Task item. Find the line with "n = 4 * (len(rings) - 1)" and the line with "half = [(0.285, 1.42), (0.20, 1.14)]" in the entries below; output exactly those two lines, every line between them, and no others.

Data shown.
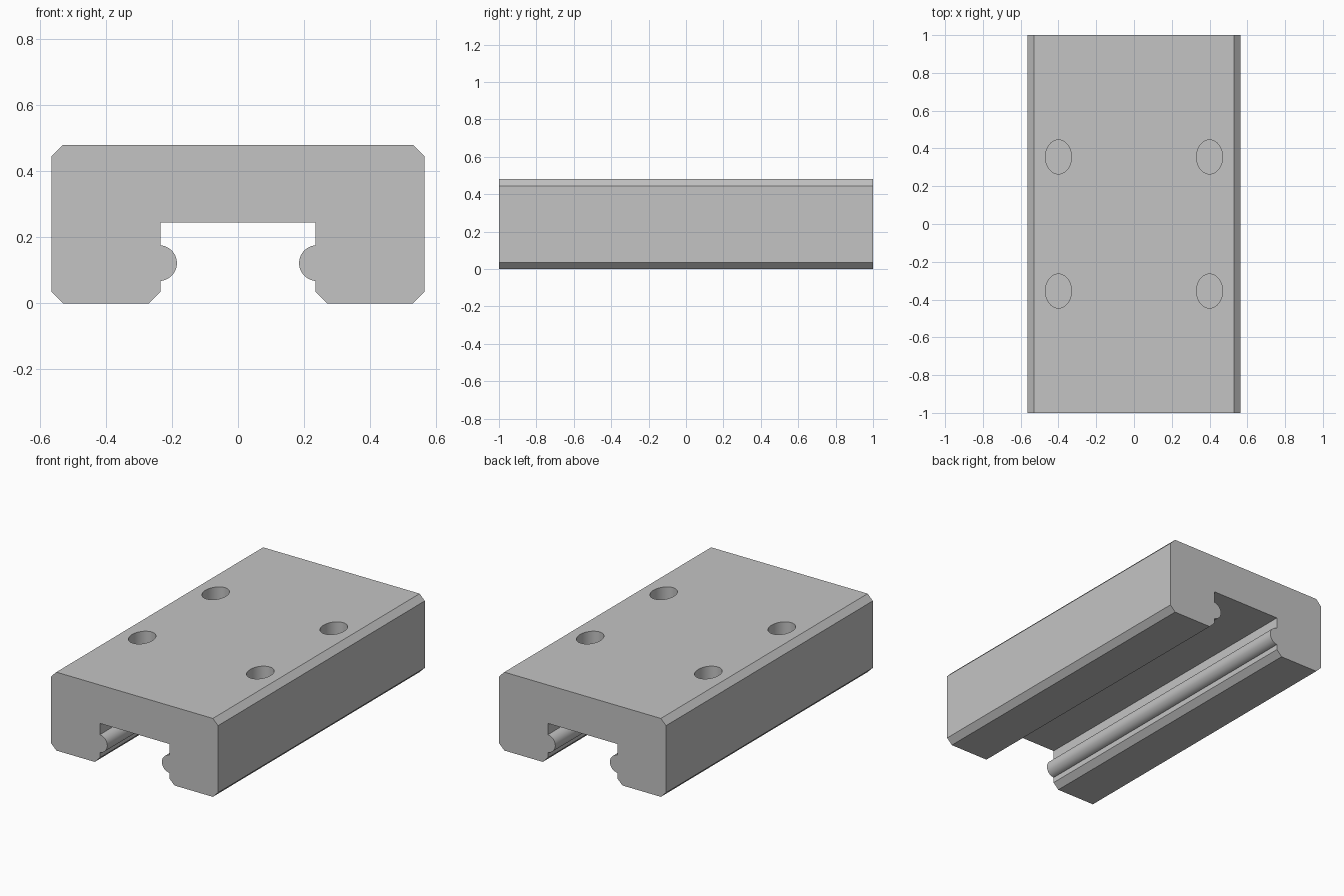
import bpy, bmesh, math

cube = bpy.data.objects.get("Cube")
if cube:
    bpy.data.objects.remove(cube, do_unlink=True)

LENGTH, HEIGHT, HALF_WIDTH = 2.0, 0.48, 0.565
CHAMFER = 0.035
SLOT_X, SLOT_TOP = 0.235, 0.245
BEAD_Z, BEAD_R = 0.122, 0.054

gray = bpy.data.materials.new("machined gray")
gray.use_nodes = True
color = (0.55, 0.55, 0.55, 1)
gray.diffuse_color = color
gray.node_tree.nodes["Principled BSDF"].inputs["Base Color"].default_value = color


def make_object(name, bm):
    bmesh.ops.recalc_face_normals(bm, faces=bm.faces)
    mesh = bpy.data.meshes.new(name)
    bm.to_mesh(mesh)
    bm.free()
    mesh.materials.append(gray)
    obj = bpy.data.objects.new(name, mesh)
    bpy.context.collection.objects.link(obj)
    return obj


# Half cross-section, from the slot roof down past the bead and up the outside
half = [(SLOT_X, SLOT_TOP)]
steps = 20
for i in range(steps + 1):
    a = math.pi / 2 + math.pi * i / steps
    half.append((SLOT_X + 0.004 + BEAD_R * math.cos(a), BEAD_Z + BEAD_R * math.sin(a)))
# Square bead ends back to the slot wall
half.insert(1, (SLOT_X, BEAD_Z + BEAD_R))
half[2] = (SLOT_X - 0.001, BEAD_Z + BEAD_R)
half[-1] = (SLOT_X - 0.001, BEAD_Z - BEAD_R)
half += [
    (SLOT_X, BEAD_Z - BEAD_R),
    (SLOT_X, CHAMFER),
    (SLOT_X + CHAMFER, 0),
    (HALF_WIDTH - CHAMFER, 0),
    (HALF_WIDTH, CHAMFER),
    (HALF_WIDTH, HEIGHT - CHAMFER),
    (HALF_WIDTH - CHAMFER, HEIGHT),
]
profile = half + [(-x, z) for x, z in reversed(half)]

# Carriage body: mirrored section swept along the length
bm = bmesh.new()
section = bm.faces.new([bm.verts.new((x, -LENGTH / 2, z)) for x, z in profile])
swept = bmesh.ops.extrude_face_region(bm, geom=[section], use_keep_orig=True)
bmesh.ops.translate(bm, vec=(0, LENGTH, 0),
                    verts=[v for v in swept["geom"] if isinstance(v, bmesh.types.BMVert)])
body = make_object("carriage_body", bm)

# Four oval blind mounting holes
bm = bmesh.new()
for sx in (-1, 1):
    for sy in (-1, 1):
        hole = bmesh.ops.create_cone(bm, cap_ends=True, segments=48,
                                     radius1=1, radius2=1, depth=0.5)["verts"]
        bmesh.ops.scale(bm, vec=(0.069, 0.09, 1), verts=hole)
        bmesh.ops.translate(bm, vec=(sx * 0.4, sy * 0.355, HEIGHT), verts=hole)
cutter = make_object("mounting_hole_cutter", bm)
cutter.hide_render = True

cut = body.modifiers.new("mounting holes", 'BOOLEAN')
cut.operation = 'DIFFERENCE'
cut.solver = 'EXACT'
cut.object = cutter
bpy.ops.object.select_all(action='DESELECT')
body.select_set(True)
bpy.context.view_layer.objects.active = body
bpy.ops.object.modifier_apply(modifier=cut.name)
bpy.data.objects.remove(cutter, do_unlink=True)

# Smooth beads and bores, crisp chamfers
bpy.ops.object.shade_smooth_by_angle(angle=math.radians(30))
---
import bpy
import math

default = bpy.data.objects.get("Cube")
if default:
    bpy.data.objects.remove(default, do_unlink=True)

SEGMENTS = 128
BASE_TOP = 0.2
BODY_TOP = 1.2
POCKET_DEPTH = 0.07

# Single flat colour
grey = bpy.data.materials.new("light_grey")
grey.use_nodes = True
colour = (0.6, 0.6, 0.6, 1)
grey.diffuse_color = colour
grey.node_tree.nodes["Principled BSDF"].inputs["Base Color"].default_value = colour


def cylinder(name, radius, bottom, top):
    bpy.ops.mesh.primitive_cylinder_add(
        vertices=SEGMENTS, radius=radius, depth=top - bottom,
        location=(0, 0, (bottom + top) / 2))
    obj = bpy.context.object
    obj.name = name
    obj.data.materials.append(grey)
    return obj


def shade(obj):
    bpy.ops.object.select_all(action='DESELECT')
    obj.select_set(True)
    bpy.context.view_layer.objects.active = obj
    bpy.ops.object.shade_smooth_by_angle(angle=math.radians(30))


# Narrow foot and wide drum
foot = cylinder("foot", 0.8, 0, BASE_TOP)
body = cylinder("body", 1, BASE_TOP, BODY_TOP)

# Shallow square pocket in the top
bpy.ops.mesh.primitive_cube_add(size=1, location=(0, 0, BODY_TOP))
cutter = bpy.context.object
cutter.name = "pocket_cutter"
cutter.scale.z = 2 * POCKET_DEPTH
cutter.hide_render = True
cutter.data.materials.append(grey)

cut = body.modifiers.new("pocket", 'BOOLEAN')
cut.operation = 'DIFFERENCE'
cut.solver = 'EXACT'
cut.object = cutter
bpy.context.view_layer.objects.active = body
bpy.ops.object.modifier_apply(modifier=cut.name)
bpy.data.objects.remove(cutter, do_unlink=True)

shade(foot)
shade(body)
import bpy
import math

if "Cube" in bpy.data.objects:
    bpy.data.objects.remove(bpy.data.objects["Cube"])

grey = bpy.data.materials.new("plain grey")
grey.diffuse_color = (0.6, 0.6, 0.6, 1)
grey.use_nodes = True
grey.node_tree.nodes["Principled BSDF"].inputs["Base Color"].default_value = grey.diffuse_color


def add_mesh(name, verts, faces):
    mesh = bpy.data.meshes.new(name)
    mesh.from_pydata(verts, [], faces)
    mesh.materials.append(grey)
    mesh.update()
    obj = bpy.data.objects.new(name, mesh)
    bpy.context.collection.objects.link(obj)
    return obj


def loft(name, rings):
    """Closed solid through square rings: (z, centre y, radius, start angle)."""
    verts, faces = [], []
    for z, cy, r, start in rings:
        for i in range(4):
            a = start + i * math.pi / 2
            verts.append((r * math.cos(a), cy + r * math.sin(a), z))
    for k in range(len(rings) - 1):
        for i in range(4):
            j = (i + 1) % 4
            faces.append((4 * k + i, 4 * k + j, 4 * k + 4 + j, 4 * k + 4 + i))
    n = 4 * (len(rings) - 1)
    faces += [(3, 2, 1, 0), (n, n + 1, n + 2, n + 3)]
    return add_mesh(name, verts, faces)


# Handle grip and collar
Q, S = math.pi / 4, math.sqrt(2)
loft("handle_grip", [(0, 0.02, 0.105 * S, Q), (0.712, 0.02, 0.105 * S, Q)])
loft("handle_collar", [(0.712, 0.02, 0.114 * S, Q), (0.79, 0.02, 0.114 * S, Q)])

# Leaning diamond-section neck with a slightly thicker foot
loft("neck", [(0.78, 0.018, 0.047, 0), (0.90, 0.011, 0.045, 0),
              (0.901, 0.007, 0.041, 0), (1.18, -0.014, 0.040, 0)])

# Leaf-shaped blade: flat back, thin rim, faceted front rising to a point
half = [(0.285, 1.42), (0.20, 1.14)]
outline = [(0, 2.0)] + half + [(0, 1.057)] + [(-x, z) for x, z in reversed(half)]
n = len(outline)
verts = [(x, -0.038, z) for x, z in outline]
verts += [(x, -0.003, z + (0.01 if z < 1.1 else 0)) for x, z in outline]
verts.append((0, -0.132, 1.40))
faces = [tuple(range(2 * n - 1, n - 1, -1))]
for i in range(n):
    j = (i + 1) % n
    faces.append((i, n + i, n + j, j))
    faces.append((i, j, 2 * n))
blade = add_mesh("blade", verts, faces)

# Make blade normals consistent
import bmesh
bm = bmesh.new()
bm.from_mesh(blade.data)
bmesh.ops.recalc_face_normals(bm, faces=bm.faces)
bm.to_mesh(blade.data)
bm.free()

Output.
    n = 4 * (len(rings) - 1)
    faces += [(3, 2, 1, 0), (n, n + 1, n + 2, n + 3)]
    return add_mesh(name, verts, faces)


# Handle grip and collar
Q, S = math.pi / 4, math.sqrt(2)
loft("handle_grip", [(0, 0.02, 0.105 * S, Q), (0.712, 0.02, 0.105 * S, Q)])
loft("handle_collar", [(0.712, 0.02, 0.114 * S, Q), (0.79, 0.02, 0.114 * S, Q)])

# Leaning diamond-section neck with a slightly thicker foot
loft("neck", [(0.78, 0.018, 0.047, 0), (0.90, 0.011, 0.045, 0),
              (0.901, 0.007, 0.041, 0), (1.18, -0.014, 0.040, 0)])

# Leaf-shaped blade: flat back, thin rim, faceted front rising to a point
half = [(0.285, 1.42), (0.20, 1.14)]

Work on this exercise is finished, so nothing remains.